RECORD EXCERPTS
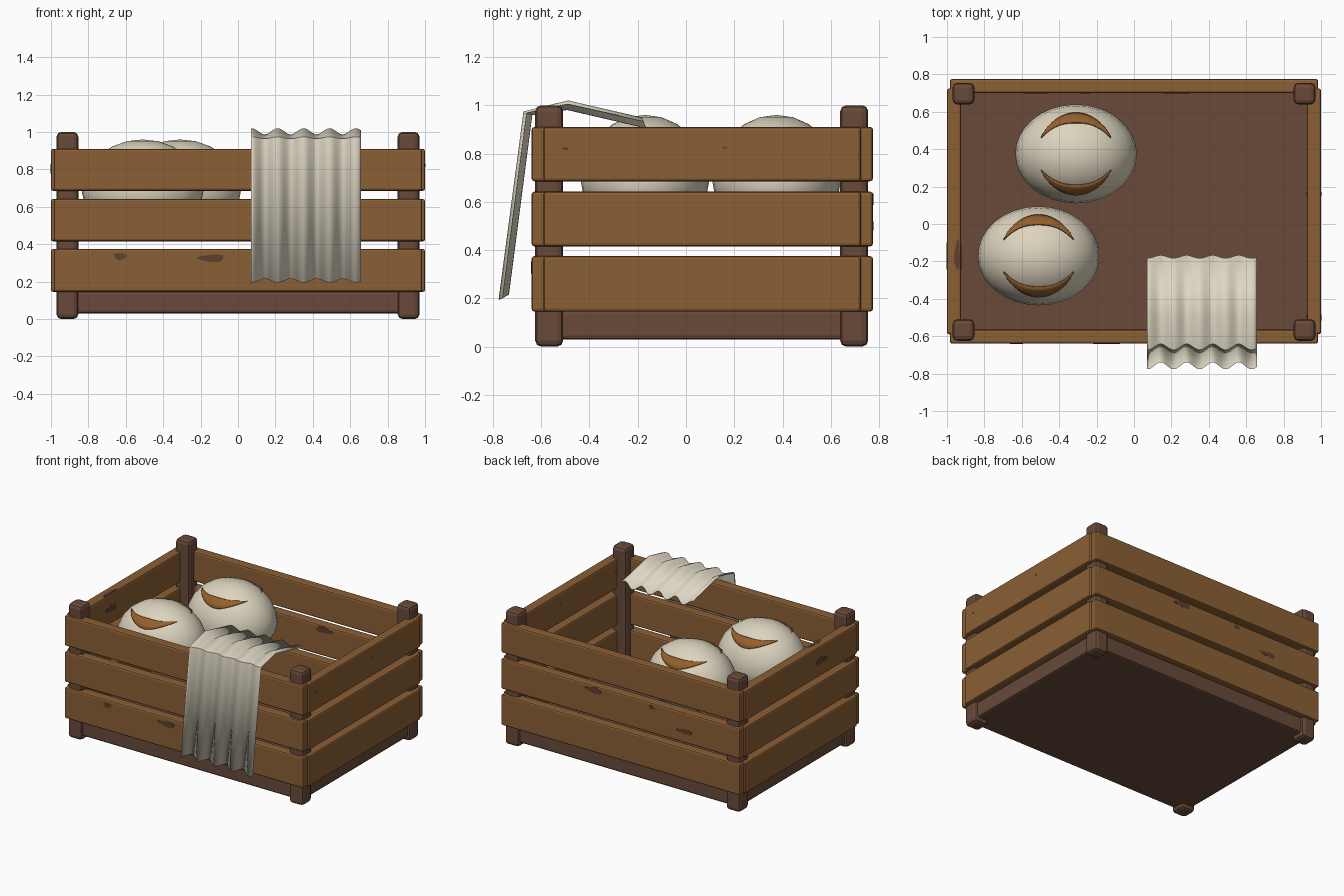
import bpy, bmesh, math
from mathutils import Vector, Matrix

cube = bpy.data.objects.get("Cube")
if cube:
    bpy.data.objects.remove(cube)


def material(name, rgb):
    m = bpy.data.materials.new(name)
    m.use_nodes = True
    m.diffuse_color = (*rgb, 1)
    m.node_tree.nodes["Principled BSDF"].inputs["Base Color"].default_value = (*rgb, 1)
    return m


PLANK = material("plank_brown", (0.26, 0.115, 0.035))
DARK = material("dark_wood", (0.14, 0.068, 0.042))
STAIN = material("stain_brown", (0.11, 0.052, 0.025))
CREAM = material("loaf_cream", (0.72, 0.66, 0.52))
CLOTH = material("cloth_cream", (0.73, 0.68, 0.55))
CRUST = material("crust_brown", (0.30, 0.115, 0.026))


def make(name, bm, mat, smooth=False):
    bmesh.ops.recalc_face_normals(bm, faces=bm.faces)
    mesh = bpy.data.meshes.new(name)
    bm.to_mesh(mesh)
    bm.free()
    mesh.materials.append(mat)
    for p in mesh.polygons:
        p.use_smooth = smooth
    ob = bpy.data.objects.new(name, mesh)
    bpy.context.collection.objects.link(ob)
    return ob


def box(name, lo, hi, mat, bevel, segments=2):
    lo, hi = Vector(lo), Vector(hi)
    bm = bmesh.new()
    bmesh.ops.create_cube(bm, size=1, matrix=Matrix.Translation((lo + hi) / 2)
                          @ Matrix.Diagonal((*(hi - lo), 1)))
    ob = make(name, bm, mat)
    mod = ob.modifiers.new("Bevel", 'BEVEL')
    mod.width, mod.segments = bevel, segments
    return ob


def stain(name, centre, radii, axis):
    """Thin irregular spot lying on a face across the given axis."""
    n = 14
    bm = bmesh.new()
    ring = []
    for i in range(n):
        a = math.tau * i / n
        r = 1 + 0.15 * math.sin(3 * a + centre[0] * 9)
        p = [radii[0] * r * math.cos(a), radii[1] * r * math.sin(a)]
        p.insert(axis, 0)
        ring.append(bm.verts.new(Vector(centre) + Vector(p)))
    face = bm.faces.new(ring)
    out = bmesh.ops.extrude_face_region(bm, geom=[face])
    shift = Vector([0.003 if k == axis else 0 for k in range(3)])
    top = [v for v in out["geom"] if isinstance(v, bmesh.types.BMVert)]
    bmesh.ops.translate(bm, verts=top, vec=shift)
    for v in bm.verts:
        v.co -= shift / 2
    make(name, bm, STAIN)


# Crate floor and corner posts
box("crate_floor", (-0.95, -0.605, 0.03), (0.95, 0.735, 0.15), DARK, 0.015)
for side, x in (("right", -0.912), ("left", 0.912)):
    for end, y in (("front", -0.567), ("back", 0.697)):
        box(f"{end}_{side}_post", (x - 0.058, y - 0.058, 0),
            (x + 0.058, y + 0.058, 1.0), DARK, 0.025)

# Three rows of slats on every wall
for row, (z0, z1) in enumerate(((0.145, 0.375), (0.415, 0.642), (0.685, 0.91)), 1):
    for name, y0 in (("front", -0.64), ("back", 0.7)):
        box(f"{name}_slat_{row}", (-0.985, y0, z0), (0.985, y0 + 0.075, z1), PLANK, 0.012)
    for name, x0 in (("right", -1.0), ("left", 0.925)):
        box(f"{name}_slat_{row}", (x0, -0.59, z0), (x0 + 0.075, 0.725, z1), PLANK, 0.012)

# Wood stains, repeated on the inner and outer faces of a slat
long_stains = (("front", -0.63, 0.335, 0.033, 0.018), ("front", -0.14, 0.325, 0.07, 0.02),
               ("back", 0.22, 0.61, 0.07, 0.022), ("back", -0.26, 0.61, 0.025, 0.014),
               ("back", -0.53, 0.5, 0.065, 0.017))
for i, (wall, x, z, rx, rz) in enumerate(long_stains):
    for j, y in enumerate((-0.64, -0.565) if wall == "front" else (0.7, 0.775)):
        stain(f"{wall}_stain_{i}_{j}", (x, y, z), (rx, rz), 1)
side_stains = ((-1, -0.17, 0.8, 0.07, 0.025), (1, -0.5, 0.82, 0.015, 0.006),
               (1, 0.16, 0.825, 0.01, 0.004))
for i, (s, y, z, ry, rz) in enumerate(side_stains):
    for j, x in enumerate((0.925, 1.0)):
        stain(f"side_stain_{i}_{j}", (s * x, y, z), (ry, rz), 0)
stain("rim_stain", (-0.945, -0.17, 0.91), (0.015, 0.08), 2)

# Round loaves with two curved slashes each
RX, RY, RZ = 0.325, 0.265, 0.28


def slash(name, centre, s):
    """Crescent plate that follows the loaf surface."""
    bm = bmesh.new()
    n, m = 20, 3
    grid = []
    for i in range(n + 1):
        t = 2 * i / n - 1
        x = 0.185 * t
        inner = 0.085 + 0.08 * (1 - abs(t) ** 2.5)
        outer = 0.085 + 0.132 * (1 - t * t) ** 0.8
        col = []
        for j in range(m + 1):
            y = s * (inner + (outer - inner) * j / m)
            z = RZ * math.sqrt(1 - (x / RX) ** 2 - (y / RY) ** 2)
            col.append(bm.verts.new(centre + Vector((x, y, z)) * 1.008))
        grid.append(col)
    for a, b in zip(grid, grid[1:]):
        for j in range(m):
            bm.faces.new((a[j], b[j], b[j + 1], a[j + 1]))
    bmesh.ops.remove_doubles(bm, verts=bm.verts, dist=0.0005)
    ob = make(name, bm, CRUST, True)
    mod = ob.modifiers.new("Thickness", 'SOLIDIFY')
    mod.thickness, mod.offset = 0.008, 0


for label, x, y in (("front", -0.51, -0.17), ("back", -0.31, 0.375)):
    c = Vector((x, y, 0.68))
    bm = bmesh.new()
    bmesh.ops.create_uvsphere(bm, u_segments=32, v_segments=12, radius=1)
    for v in bm.verts:
        height = RZ if v.co.z > 0 else 0.2
        v.co = c + Vector((v.co.x * RX, v.co.y * RY, v.co.z * height))
    make(f"{label}_loaf", bm, CREAM, True)
    for part, s in (("front", -1), ("back", 1)):
        slash(f"{label}_loaf_{part}_slash", c, s)

# Rippled cloth draped over the front wall
path = [Vector(p) for p in ((-0.175, 0.927), (-0.49, 1.0), (-0.655, 0.967), (-0.755, 0.205))]
bm = bmesh.new()
cols, rows = 48, []
for i, p in enumerate(path):
    d = (path[min(i + 1, 3)] - path[max(i - 1, 0)]).normalized()
    normal = Vector((d.y, -d.x))
    row = []
    for k in range(cols + 1):
        x = 0.07 + 0.585 * k / cols
        wave = math.cos(math.tau * (x - 0.073) / 0.139)
        q = p + normal * 0.017 * wave
        if i in (0, 3):
            q = q + d * 0.012 * wave
        row.append(bm.verts.new((x, q.x, q.y)))
    rows.append(row)
for a, b in zip(rows, rows[1:]):
    for k in range(cols):
        bm.faces.new((a[k], a[k + 1], b[k + 1], b[k]))
cloth = make("draped_cloth", bm, CLOTH, True)
mod = cloth.modifiers.new("Thickness", 'SOLIDIFY')
mod.thickness, mod.offset = 0.006, 0
bpy.context.view_layer.objects.active = cloth
cloth.select_set(True)
bpy.ops.object.shade_smooth_by_angle(angle=math.radians(40))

WHAT TO PRODUCE
Without the pictures, copy out all the records above exactly.

EXPECTED ANSWER
import bpy, bmesh, math
from mathutils import Vector, Matrix

cube = bpy.data.objects.get("Cube")
if cube:
    bpy.data.objects.remove(cube)


def material(name, rgb):
    m = bpy.data.materials.new(name)
    m.use_nodes = True
    m.diffuse_color = (*rgb, 1)
    m.node_tree.nodes["Principled BSDF"].inputs["Base Color"].default_value = (*rgb, 1)
    return m


PLANK = material("plank_brown", (0.26, 0.115, 0.035))
DARK = material("dark_wood", (0.14, 0.068, 0.042))
STAIN = material("stain_brown", (0.11, 0.052, 0.025))
CREAM = material("loaf_cream", (0.72, 0.66, 0.52))
CLOTH = material("cloth_cream", (0.73, 0.68, 0.55))
CRUST = material("crust_brown", (0.30, 0.115, 0.026))


def make(name, bm, mat, smooth=False):
    bmesh.ops.recalc_face_normals(bm, faces=bm.faces)
    mesh = bpy.data.meshes.new(name)
    bm.to_mesh(mesh)
    bm.free()
    mesh.materials.append(mat)
    for p in mesh.polygons:
        p.use_smooth = smooth
    ob = bpy.data.objects.new(name, mesh)
    bpy.context.collection.objects.link(ob)
    return ob


def box(name, lo, hi, mat, bevel, segments=2):
    lo, hi = Vector(lo), Vector(hi)
    bm = bmesh.new()
    bmesh.ops.create_cube(bm, size=1, matrix=Matrix.Translation((lo + hi) / 2)
                          @ Matrix.Diagonal((*(hi - lo), 1)))
    ob = make(name, bm, mat)
    mod = ob.modifiers.new("Bevel", 'BEVEL')
    mod.width, mod.segments = bevel, segments
    return ob


def stain(name, centre, radii, axis):
    """Thin irregular spot lying on a face across the given axis."""
    n = 14
    bm = bmesh.new()
    ring = []
    for i in range(n):
        a = math.tau * i / n
        r = 1 + 0.15 * math.sin(3 * a + centre[0] * 9)
        p = [radii[0] * r * math.cos(a), radii[1] * r * math.sin(a)]
        p.insert(axis, 0)
        ring.append(bm.verts.new(Vector(centre) + Vector(p)))
    face = bm.faces.new(ring)
    out = bmesh.ops.extrude_face_region(bm, geom=[face])
    shift = Vector([0.003 if k == axis else 0 for k in range(3)])
    top = [v for v in out["geom"] if isinstance(v, bmesh.types.BMVert)]
    bmesh.ops.translate(bm, verts=top, vec=shift)
    for v in bm.verts:
        v.co -= shift / 2
    make(name, bm, STAIN)


# Crate floor and corner posts
box("crate_floor", (-0.95, -0.605, 0.03), (0.95, 0.735, 0.15), DARK, 0.015)
for side, x in (("right", -0.912), ("left", 0.912)):
    for end, y in (("front", -0.567), ("back", 0.697)):
        box(f"{end}_{side}_post", (x - 0.058, y - 0.058, 0),
            (x + 0.058, y + 0.058, 1.0), DARK, 0.025)

# Three rows of slats on every wall
for row, (z0, z1) in enumerate(((0.145, 0.375), (0.415, 0.642), (0.685, 0.91)), 1):
    for name, y0 in (("front", -0.64), ("back", 0.7)):
        box(f"{name}_slat_{row}", (-0.985, y0, z0), (0.985, y0 + 0.075, z1), PLANK, 0.012)
    for name, x0 in (("right", -1.0), ("left", 0.925)):
        box(f"{name}_slat_{row}", (x0, -0.59, z0), (x0 + 0.075, 0.725, z1), PLANK, 0.012)

# Wood stains, repeated on the inner and outer faces of a slat
long_stains = (("front", -0.63, 0.335, 0.033, 0.018), ("front", -0.14, 0.325, 0.07, 0.02),
               ("back", 0.22, 0.61, 0.07, 0.022), ("back", -0.26, 0.61, 0.025, 0.014),
               ("back", -0.53, 0.5, 0.065, 0.017))
for i, (wall, x, z, rx, rz) in enumerate(long_stains):
    for j, y in enumerate((-0.64, -0.565) if wall == "front" else (0.7, 0.775)):
        stain(f"{wall}_stain_{i}_{j}", (x, y, z), (rx, rz), 1)
side_stains = ((-1, -0.17, 0.8, 0.07, 0.025), (1, -0.5, 0.82, 0.015, 0.006),
               (1, 0.16, 0.825, 0.01, 0.004))
for i, (s, y, z, ry, rz) in enumerate(side_stains):
    for j, x in enumerate((0.925, 1.0)):
        stain(f"side_stain_{i}_{j}", (s * x, y, z), (ry, rz), 0)
stain("rim_stain", (-0.945, -0.17, 0.91), (0.015, 0.08), 2)

# Round loaves with two curved slashes each
RX, RY, RZ = 0.325, 0.265, 0.28


def slash(name, centre, s):
    """Crescent plate that follows the loaf surface."""
    bm = bmesh.new()
    n, m = 20, 3
    grid = []
    for i in range(n + 1):
        t = 2 * i / n - 1
        x = 0.185 * t
        inner = 0.085 + 0.08 * (1 - abs(t) ** 2.5)
        outer = 0.085 + 0.132 * (1 - t * t) ** 0.8
        col = []
        for j in range(m + 1):
            y = s * (inner + (outer - inner) * j / m)
            z = RZ * math.sqrt(1 - (x / RX) ** 2 - (y / RY) ** 2)
            col.append(bm.verts.new(centre + Vector((x, y, z)) * 1.008))
        grid.append(col)
    for a, b in zip(grid, grid[1:]):
        for j in range(m):
            bm.faces.new((a[j], b[j], b[j + 1], a[j + 1]))
    bmesh.ops.remove_doubles(bm, verts=bm.verts, dist=0.0005)
    ob = make(name, bm, CRUST, True)
    mod = ob.modifiers.new("Thickness", 'SOLIDIFY')
    mod.thickness, mod.offset = 0.008, 0


for label, x, y in (("front", -0.51, -0.17), ("back", -0.31, 0.375)):
    c = Vector((x, y, 0.68))
    bm = bmesh.new()
    bmesh.ops.create_uvsphere(bm, u_segments=32, v_segments=12, radius=1)
    for v in bm.verts:
        height = RZ if v.co.z > 0 else 0.2
        v.co = c + Vector((v.co.x * RX, v.co.y * RY, v.co.z * height))
    make(f"{label}_loaf", bm, CREAM, True)
    for part, s in (("front", -1), ("back", 1)):
        slash(f"{label}_loaf_{part}_slash", c, s)

# Rippled cloth draped over the front wall
path = [Vector(p) for p in ((-0.175, 0.927), (-0.49, 1.0), (-0.655, 0.967), (-0.755, 0.205))]
bm = bmesh.new()
cols, rows = 48, []
for i, p in enumerate(path):
    d = (path[min(i + 1, 3)] - path[max(i - 1, 0)]).normalized()
    normal = Vector((d.y, -d.x))
    row = []
    for k in range(cols + 1):
        x = 0.07 + 0.585 * k / cols
        wave = math.cos(math.tau * (x - 0.073) / 0.139)
        q = p + normal * 0.017 * wave
        if i in (0, 3):
            q = q + d * 0.012 * wave
        row.append(bm.verts.new((x, q.x, q.y)))
    rows.append(row)
for a, b in zip(rows, rows[1:]):
    for k in range(cols):
        bm.faces.new((a[k], a[k + 1], b[k + 1], b[k]))
cloth = make("draped_cloth", bm, CLOTH, True)
mod = cloth.modifiers.new("Thickness", 'SOLIDIFY')
mod.thickness, mod.offset = 0.006, 0
bpy.context.view_layer.objects.active = cloth
cloth.select_set(True)
bpy.ops.object.shade_smooth_by_angle(angle=math.radians(40))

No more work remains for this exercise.